Twenty-four studies were included in the review (1,791 patients, range 30 to 504): 16 PRRT studies (1,179 patients) and eight I-MIBG studies (612 patients); 22 studies were prospective. The authors reported that the overall study quality ratings ranged from poor to moderate. Twenty-two studies clearly recorded treatment doses and schemas of radionuclide therapy, one reported blinding, 18 had sufficient follow-up time and 23 analysed 80% or more of the patients for at least one clinical outcome. The authors reported that a detailed table of study quality results was available on request but this could not be obtained.
Six PRRT studies reported median overall survival time, which ranged from 16 months for patients treated with Y-DOTATOC to 46 months for patients treated with Lu-DOTATATE. Median survival time was 15 months for patients who had received a second treatment of Lu-DOTATATE following progression of their disease.
In one study (31 patients) no statistically significant difference was found between intervention (treated with In-DTPAOC or I-MIBG) and control (no treatment) groups for progression-free and overall survival rates. Three studies reported that patients with a complete response, partial response or stable disease after PRRT had a longer overall survival time than patients with progressive disease.
For I-MIBG studies median survival rates among stage III-IV neuroblastoma patients (median age of two to 6.6 years; three studies) were 49% at year one and 29% at year two for one study. An earlier study by the same authors demonstrated an overall median survival rate of six months with patients of the same condition and a similar age. One study demonstrated no statistically significant difference in overall survival rate at five years between intervention (I-MIBG treatment) (63%, 95% CI 47% to 75%) and control (no treatment) groups (47%, 95% CI 34% to 59%) for patients with progressive stage IV midgut carcinoid (p=0.10).
One study demonstrated that progression-free survival rates at five years ranged from 40% (95% CI 24% to 56%) with stage IV patients to 92% (95% CI 78% to 100%) with stage III neuroblastoma patients.
Response on imaging:
Comparison of PRRT studies was difficult due to different criteria being used for evaluation of tumour response and different definitions for partial response, stable disease and progressive disease.
For In-DTPAOC (two studies) the overall response rates were 5% (95% CI 0% to 15%) and 18% (95% CI 6% to 30%) for patients with various progressive stage III-IV neuroendocrine tumours.
For Y-DOTATOC (six studies) overall response rates ranged from 4% (95% CI 0% to 8%) with various progressive stage IV carcinoid patients to 28% (95% CI 19% to 37%) for patients with various mixed-status stage III-IV neuroendocrine tumours.
For Y-DOTALAN (one study) the overall response rate for carcinoid patients was 18% (95% CI 5% to 31%).
For Y-DOTATATE (two studies) overall response rates were 44% (95% CI 27% to 61%) for patients with various stage IV neuroendocrine tumours and 23% (95% CI 12% to 34%) for patients with various stage IV gastroenteropancreatic neuroendocrine tumours.
For Lu-DOTATATE (two studies) overall response rates ranged from 24% (95% CI 9% to 39%) for patients with various stage IV gastroenteropancreatic neuroendocrine tumours to 75% (95% CI 51% to 100%) for gastrinoma patients.
Six of the eight I-MIBG studies assessed tumour response on imaging; different criteria were used across the studies.

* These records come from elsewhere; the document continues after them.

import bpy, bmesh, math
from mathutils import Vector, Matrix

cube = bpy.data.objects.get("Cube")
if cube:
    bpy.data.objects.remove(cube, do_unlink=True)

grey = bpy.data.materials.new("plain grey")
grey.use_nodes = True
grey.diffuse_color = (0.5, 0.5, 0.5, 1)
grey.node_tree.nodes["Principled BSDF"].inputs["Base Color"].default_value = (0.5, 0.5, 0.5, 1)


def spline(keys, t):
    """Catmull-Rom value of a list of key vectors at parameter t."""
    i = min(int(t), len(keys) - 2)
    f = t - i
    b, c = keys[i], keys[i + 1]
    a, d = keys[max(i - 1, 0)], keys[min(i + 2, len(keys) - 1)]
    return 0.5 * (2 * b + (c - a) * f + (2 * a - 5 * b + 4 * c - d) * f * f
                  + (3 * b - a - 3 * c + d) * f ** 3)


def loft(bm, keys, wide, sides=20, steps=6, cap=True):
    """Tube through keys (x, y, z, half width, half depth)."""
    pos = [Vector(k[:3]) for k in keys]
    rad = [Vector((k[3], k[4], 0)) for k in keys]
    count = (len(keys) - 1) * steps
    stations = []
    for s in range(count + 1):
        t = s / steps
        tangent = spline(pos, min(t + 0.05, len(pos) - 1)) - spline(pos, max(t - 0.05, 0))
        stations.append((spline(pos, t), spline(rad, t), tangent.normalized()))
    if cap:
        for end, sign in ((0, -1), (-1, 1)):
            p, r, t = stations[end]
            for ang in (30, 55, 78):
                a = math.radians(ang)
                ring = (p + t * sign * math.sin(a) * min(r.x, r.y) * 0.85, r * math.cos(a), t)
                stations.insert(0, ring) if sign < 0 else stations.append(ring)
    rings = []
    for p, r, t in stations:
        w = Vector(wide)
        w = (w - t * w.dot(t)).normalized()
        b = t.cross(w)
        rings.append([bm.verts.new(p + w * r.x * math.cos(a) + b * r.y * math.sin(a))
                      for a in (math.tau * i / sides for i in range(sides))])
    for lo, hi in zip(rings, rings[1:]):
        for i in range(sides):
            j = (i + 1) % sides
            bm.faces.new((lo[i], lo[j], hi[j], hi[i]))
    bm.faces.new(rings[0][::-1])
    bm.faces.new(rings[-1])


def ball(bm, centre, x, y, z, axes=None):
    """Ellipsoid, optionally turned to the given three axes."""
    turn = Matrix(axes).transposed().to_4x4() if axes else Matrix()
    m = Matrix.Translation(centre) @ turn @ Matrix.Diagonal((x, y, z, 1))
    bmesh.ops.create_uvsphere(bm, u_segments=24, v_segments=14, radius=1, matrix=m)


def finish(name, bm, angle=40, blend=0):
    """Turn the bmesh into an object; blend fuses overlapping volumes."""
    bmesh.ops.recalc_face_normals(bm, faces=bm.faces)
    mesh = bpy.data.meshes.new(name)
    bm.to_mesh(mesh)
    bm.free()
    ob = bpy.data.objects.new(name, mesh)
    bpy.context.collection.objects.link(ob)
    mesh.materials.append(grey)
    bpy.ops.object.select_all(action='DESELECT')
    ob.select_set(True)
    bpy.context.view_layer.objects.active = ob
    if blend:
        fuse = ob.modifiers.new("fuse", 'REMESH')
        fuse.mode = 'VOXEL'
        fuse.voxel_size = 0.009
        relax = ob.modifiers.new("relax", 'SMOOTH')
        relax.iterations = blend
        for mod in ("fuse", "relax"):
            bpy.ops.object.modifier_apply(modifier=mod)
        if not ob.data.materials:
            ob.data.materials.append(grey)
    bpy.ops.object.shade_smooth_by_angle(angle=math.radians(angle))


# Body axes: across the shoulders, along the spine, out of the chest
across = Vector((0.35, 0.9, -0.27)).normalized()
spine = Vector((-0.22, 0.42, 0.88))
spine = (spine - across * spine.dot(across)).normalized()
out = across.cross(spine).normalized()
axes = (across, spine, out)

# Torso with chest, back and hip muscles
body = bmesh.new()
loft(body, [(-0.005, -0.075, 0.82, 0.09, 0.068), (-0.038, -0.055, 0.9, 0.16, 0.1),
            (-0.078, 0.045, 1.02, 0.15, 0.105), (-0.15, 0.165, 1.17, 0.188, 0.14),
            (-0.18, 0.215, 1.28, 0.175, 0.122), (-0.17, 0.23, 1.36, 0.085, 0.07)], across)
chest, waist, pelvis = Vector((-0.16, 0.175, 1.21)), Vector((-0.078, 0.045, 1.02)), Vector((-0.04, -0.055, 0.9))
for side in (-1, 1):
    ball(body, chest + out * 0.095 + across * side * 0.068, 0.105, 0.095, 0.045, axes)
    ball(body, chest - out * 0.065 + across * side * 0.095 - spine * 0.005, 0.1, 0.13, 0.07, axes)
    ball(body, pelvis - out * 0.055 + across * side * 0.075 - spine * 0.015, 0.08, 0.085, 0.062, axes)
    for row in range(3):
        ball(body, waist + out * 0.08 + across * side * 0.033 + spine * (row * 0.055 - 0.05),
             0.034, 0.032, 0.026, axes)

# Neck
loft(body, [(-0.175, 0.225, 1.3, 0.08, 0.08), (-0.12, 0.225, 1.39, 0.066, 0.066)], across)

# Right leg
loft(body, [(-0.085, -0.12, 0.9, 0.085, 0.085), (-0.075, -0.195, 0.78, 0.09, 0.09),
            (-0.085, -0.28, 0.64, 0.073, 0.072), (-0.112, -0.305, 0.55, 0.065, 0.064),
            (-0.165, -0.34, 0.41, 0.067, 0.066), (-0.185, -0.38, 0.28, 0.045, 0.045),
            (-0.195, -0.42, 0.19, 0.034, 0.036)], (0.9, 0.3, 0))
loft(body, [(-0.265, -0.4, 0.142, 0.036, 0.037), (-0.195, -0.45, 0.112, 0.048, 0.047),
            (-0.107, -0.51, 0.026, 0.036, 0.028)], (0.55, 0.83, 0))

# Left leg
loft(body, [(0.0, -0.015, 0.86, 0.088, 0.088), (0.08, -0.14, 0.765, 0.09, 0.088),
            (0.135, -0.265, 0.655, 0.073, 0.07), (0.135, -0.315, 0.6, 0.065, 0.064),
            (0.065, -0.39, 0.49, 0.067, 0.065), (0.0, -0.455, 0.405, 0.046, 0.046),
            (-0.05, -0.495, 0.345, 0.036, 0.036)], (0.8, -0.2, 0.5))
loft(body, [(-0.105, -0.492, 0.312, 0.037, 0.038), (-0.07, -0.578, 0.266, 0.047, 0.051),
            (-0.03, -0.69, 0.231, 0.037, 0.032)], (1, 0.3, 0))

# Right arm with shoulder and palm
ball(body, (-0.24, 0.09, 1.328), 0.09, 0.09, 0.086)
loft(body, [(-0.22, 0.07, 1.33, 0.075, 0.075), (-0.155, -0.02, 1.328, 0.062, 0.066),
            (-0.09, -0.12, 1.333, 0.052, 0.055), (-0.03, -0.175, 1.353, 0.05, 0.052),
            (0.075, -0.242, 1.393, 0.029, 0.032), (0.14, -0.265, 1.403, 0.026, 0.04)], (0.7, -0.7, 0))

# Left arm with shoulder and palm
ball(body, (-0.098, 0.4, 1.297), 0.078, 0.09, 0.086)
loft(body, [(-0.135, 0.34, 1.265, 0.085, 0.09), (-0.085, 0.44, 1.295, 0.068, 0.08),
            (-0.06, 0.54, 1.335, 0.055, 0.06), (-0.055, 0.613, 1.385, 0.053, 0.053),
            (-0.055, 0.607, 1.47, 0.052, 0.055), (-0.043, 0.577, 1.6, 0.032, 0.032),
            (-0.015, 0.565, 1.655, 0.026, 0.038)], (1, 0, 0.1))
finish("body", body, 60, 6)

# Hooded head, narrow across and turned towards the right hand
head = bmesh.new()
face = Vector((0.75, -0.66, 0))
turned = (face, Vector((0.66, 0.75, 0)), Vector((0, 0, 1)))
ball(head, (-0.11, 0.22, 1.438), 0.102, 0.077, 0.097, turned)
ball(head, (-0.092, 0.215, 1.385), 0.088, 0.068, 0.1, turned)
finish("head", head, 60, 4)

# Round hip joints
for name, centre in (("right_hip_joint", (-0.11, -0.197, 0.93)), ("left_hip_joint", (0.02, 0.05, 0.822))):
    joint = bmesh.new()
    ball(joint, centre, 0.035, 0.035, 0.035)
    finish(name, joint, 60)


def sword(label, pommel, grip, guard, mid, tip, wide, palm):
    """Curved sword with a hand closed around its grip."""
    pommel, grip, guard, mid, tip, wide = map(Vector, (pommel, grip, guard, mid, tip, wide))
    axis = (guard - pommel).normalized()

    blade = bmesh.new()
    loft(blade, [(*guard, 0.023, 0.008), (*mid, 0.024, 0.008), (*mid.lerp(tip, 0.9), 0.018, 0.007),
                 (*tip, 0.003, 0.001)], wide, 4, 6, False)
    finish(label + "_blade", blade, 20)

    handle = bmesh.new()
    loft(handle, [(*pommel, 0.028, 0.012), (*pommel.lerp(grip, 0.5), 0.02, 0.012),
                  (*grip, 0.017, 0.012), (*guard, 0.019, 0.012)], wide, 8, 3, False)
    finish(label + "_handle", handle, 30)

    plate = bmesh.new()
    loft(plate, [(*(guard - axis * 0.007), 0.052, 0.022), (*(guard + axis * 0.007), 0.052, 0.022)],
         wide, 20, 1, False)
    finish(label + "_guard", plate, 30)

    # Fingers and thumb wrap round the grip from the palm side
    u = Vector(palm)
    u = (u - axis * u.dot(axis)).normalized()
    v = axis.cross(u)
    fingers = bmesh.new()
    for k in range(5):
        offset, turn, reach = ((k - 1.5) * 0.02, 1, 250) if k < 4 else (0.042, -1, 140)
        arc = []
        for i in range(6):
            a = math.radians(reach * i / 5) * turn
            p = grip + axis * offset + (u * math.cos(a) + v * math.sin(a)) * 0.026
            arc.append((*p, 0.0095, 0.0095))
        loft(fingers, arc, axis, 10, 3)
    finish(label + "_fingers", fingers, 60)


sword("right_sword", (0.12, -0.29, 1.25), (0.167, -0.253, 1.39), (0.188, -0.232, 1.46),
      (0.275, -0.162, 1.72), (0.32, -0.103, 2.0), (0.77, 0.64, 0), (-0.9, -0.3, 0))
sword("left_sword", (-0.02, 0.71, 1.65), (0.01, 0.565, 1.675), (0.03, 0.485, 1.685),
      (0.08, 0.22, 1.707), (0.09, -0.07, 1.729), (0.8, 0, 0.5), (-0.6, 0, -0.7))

Overall response rate ranged from 26% (95% CI 13% to 39%) for patients with various stage III-IV neuroendocrine tumours to 75% (95% CI 62% to 88%) with stage III-IV neuroblastoma patients.
Quality of life: Quality of life improved for some patients in all seven of the PRRT studies that assessed it; comparisons between studies and different therapeutic radiopharmaceuticals could not be made due to clinical differences. No quality of life assessments were reported in any of the I-MIBG studies.
For PRRT studies, severe toxicities included: development of myelodysplastic syndrome (MDS) and/or leukaemia (8% in one study) with In-DTPAOC; grade 4 renal toxicity (0.9% to 3.4% across three studies) and MDS (2% in one study) with Y-DOTATOC; and grade 2 renal toxicity (30% in one study), renal insufficiency (0.4% in one study), hepatic insufficiency (0.6% in one study) and MDS (0.8% in one study) for Lu-DOTATATE. Studies that investigated the efficacy of Y-DOTATOC, Y-DOTATATE and Lu-DOTATATE infused lysine and arginine amino acid solution to protect patients' kidney function.
For I-MIBG studies, severe toxicities included: bone marrow replacement; primary or secondary leukaemia; MDS; leukaemia; secondary malignancies (among three to five year old children with stage III-IV neuroblastoma); and death. Proportions of patients who developed these conditions ranged from 0.3% to 43% (results from individual studies are reported in the paper).
Further results from all of the outcomes were reported fully in the paper.